Among the entries below, find the lines with "inner" and copy them.

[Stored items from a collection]
--
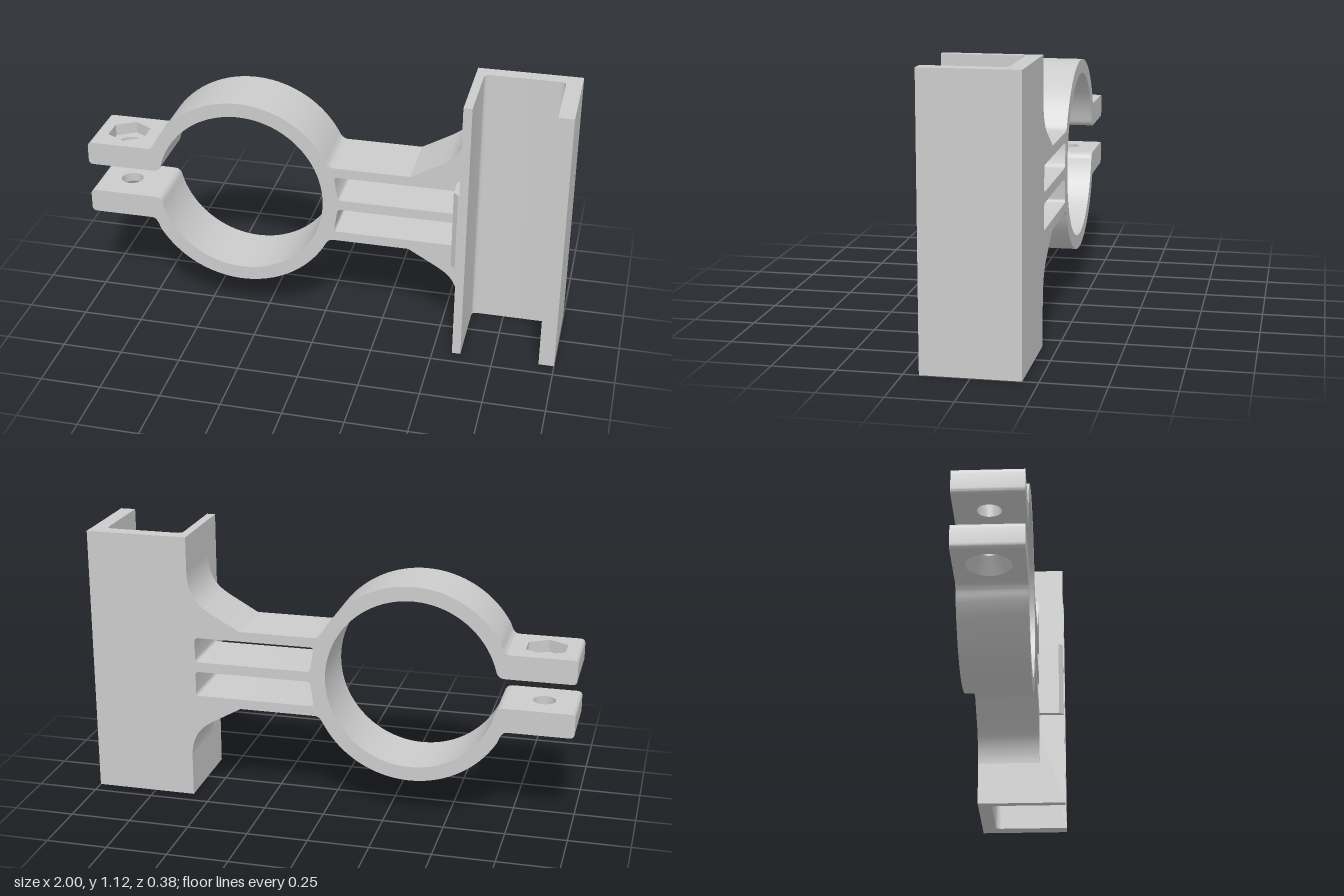
import * as THREE from 'three';
import { toCreasedNormals } from 'three/addons/utils/BufferGeometryUtils.js';

const CY = 0.573, BACK = -0.19, FRONT = 0.08; // clamp axis height and depth range
const RING_X = -0.345, R_OUT = 0.41, R_IN = 0.351;
const BOLT = { x: -0.863, z: -0.057, r: 0.046 };
const LUG_IN = 0.062, LUG_OUT = 0.162, LUG_X = -0.74, CAP_X = -0.97;

const material = new THREE.MeshStandardMaterial({ color: 0xcccccc });
const v = (x, y) => new THREE.Vector2(x, y);
const flip = (pts) => pts.map((p) => v(p.x, -p.y)).reverse();

function mesh(name, geometry) {
  const m = new THREE.Mesh(toCreasedNormals(geometry, 0.5), material);
  m.name = name;
  return m;
}

const extrude = (shape, depth) =>
  new THREE.ExtrudeGeometry(shape, { depth, bevelEnabled: false, curveSegments: 12 });

// extrude an (x, -z) plan upwards from y0 to y1
const extrudeUp = (shape, y0, y1) =>
  extrude(shape, y1 - y0).rotateX(-Math.PI / 2).translate(0, y0, 0);

const quad = (a, b, c, n = 10) => new THREE.QuadraticBezierCurve(a, b, c).getPoints(n);

function arc(r, a0, a1, n) {
  return Array.from({ length: n + 1 }, (_, i) => {
    const a = a0 + ((a1 - a0) * i) / n;
    return v(RING_X + r * Math.cos(a), r * Math.sin(a));
  });
}

// polygon with each corner rounded by a distance (zero keeps it sharp)
function rounded(corners, radii) {
  const pts = [];
  corners.forEach((c, i) => {
    const r = Array.isArray(radii) ? radii[i] : radii;
    if (!r) return pts.push(c);
    const n = corners.length;
    const toward = (q) => c.clone().add(q.clone().sub(c).setLength(r));
    pts.push(...quad(toward(corners[(i + n - 1) % n]), c, toward(corners[(i + 1) % n]), 6));
  });
  return pts;
}

// ring, ribbed arm and flared root as one profile, mirrored about the clamp axis
function clampBody() {
  const aLug = Math.atan2(0.207, -0.355), aArm = Math.asin(0.19 / R_OUT);
  const ring = arc(R_OUT, aLug, aArm, 40);
  const upper = [
    ...quad(v(-0.735, LUG_OUT), v(-0.712, LUG_OUT), ring[0], 8),
    ...ring,
    ...quad(ring[40], v(0.03, 0.168), v(0.05, 0.167), 6).slice(1),
    v(0.365, 0.167), v(0.49, 0.238),
    ...quad(v(0.5, 0.245), v(0.575, 0.29), v(0.58, 0.39), 14),
  ];
  const aIn = Math.PI - Math.asin(0.087 / R_IN);
  const inner = arc(R_IN, -aIn, aIn, 80);
  const lip = quad(inner[80], v(-0.692, LUG_IN), v(-0.72, LUG_IN), 8).slice(1);
  const outline = [
    v(LUG_X, LUG_OUT), ...upper,
    ...flip(upper), v(LUG_X, -LUG_OUT), v(LUG_X, -LUG_IN),
    ...flip(lip), ...inner, ...lip, v(LUG_X, LUG_IN),
  ];
  const shape = new THREE.Shape(outline);
  const slot = rounded([v(0.069, 0.021), v(0.555, 0.021), v(0.555, 0.126), v(0.053, 0.126)], 0.016);
  shape.holes.push(new THREE.Path(slot), new THREE.Path(flip(slot)));
  return mesh('clampRingAndArm', extrude(shape, FRONT - BACK).translate(0, CY, BACK));
}

// bolt plate with a round or hexagonal hole
function plate(y0, y1, r, sides) {
  const shape = new THREE.Shape([
    v(CAP_X, -FRONT), v(LUG_X, -FRONT), v(LUG_X, -BACK), v(CAP_X, -BACK),
  ]);
  shape.holes.push(new THREE.Path(Array.from({ length: sides }, (_, i) => {
    const a = Math.PI / 2 - (i / sides) * Math.PI * 2;
    return v(BOLT.x + r * Math.cos(a), -BOLT.z + r * Math.sin(a));
  })));
  return extrudeUp(shape, y0, y1);
}

// narrow the upper rim of a round hole to make a countersink
function countersink(geometry, yTop, rWide) {
  const p = geometry.attributes.position;
  for (let i = 0; i < p.count; i++) {
    const dx = p.getX(i) - BOLT.x, dz = p.getZ(i) - BOLT.z;
    if (p.getY(i) > yTop - 1e-4 && Math.hypot(dx, dz) < rWide + 1e-3) {
      p.setX(i, BOLT.x + (dx * BOLT.r) / rWide);
      p.setZ(i, BOLT.z + (dz * BOLT.r) / rWide);
    }
  }
  return geometry;
}

function lug(name, yLow, yHigh, yMid, lower, upper) {
  const g = new THREE.Group();
  g.name = name;
  const cap = rounded([v(-1, yLow), v(CAP_X, yLow), v(CAP_X, yHigh), v(-1, yHigh)], [0.02, 0, 0, 0.02]);
  g.add(
    mesh('roundedEnd', extrude(new THREE.Shape(cap), FRONT - BACK).translate(0, 0, BACK)),
    mesh('lowerPlate', lower(yLow, yMid)),
    mesh('upperPlate', upper(yMid, yHigh)),
  );
  return g;
}

export function createModel() {
  const model = new THREE.Group();
  model.name = 'clampBracket';
  model.add(clampBody());

  // lugs: nut pocket on top, countersink underneath
  const bore = (a, b) => plate(a, b, BOLT.r, 32);
  model.add(
    lug('upperLug', CY + LUG_IN, CY + LUG_OUT, CY + 0.112, bore, (a, b) => plate(a, b, 0.09, 6)),
    lug('lowerLug', CY - LUG_OUT, CY - LUG_IN, CY - 0.1,
      (a, b) => countersink(plate(a, b, 0.086, 32), b, 0.086), bore),
  );

  // U-shaped channel, open to the front
  const channel = new THREE.Shape(rounded([
    v(0.58, -0.19), v(0.615, -0.19), v(0.615, 0.13), v(0.937, 0.13),
    v(0.937, -0.19), v(1, -0.19), v(1, 0.19), v(0.58, 0.19),
  ], [0, 0, 0.024, 0.024, 0, 0, 0, 0]));
  model.add(mesh('channel', extrudeUp(channel, 0, 1.12)));

  // thickened pad on the channel wall in front of the arm
  const pad = new THREE.Shape([
    v(0.555, -FRONT), v(0.555, -0.168), v(0.575, -0.188), v(0.58, -0.188), v(0.58, -FRONT),
  ]);
  model.add(mesh('wallPad', extrudeUp(pad, CY - 0.167, CY + 0.167)));
  return model;
}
--
#### Exercise answer:
  const inner = arc(R_IN, -aIn, aIn, 80);
  const lip = quad(inner[80], v(-0.692, LUG_IN), v(-0.72, LUG_IN), 8).slice(1);
    ...flip(lip), ...inner, ...lip, v(LUG_X, LUG_IN),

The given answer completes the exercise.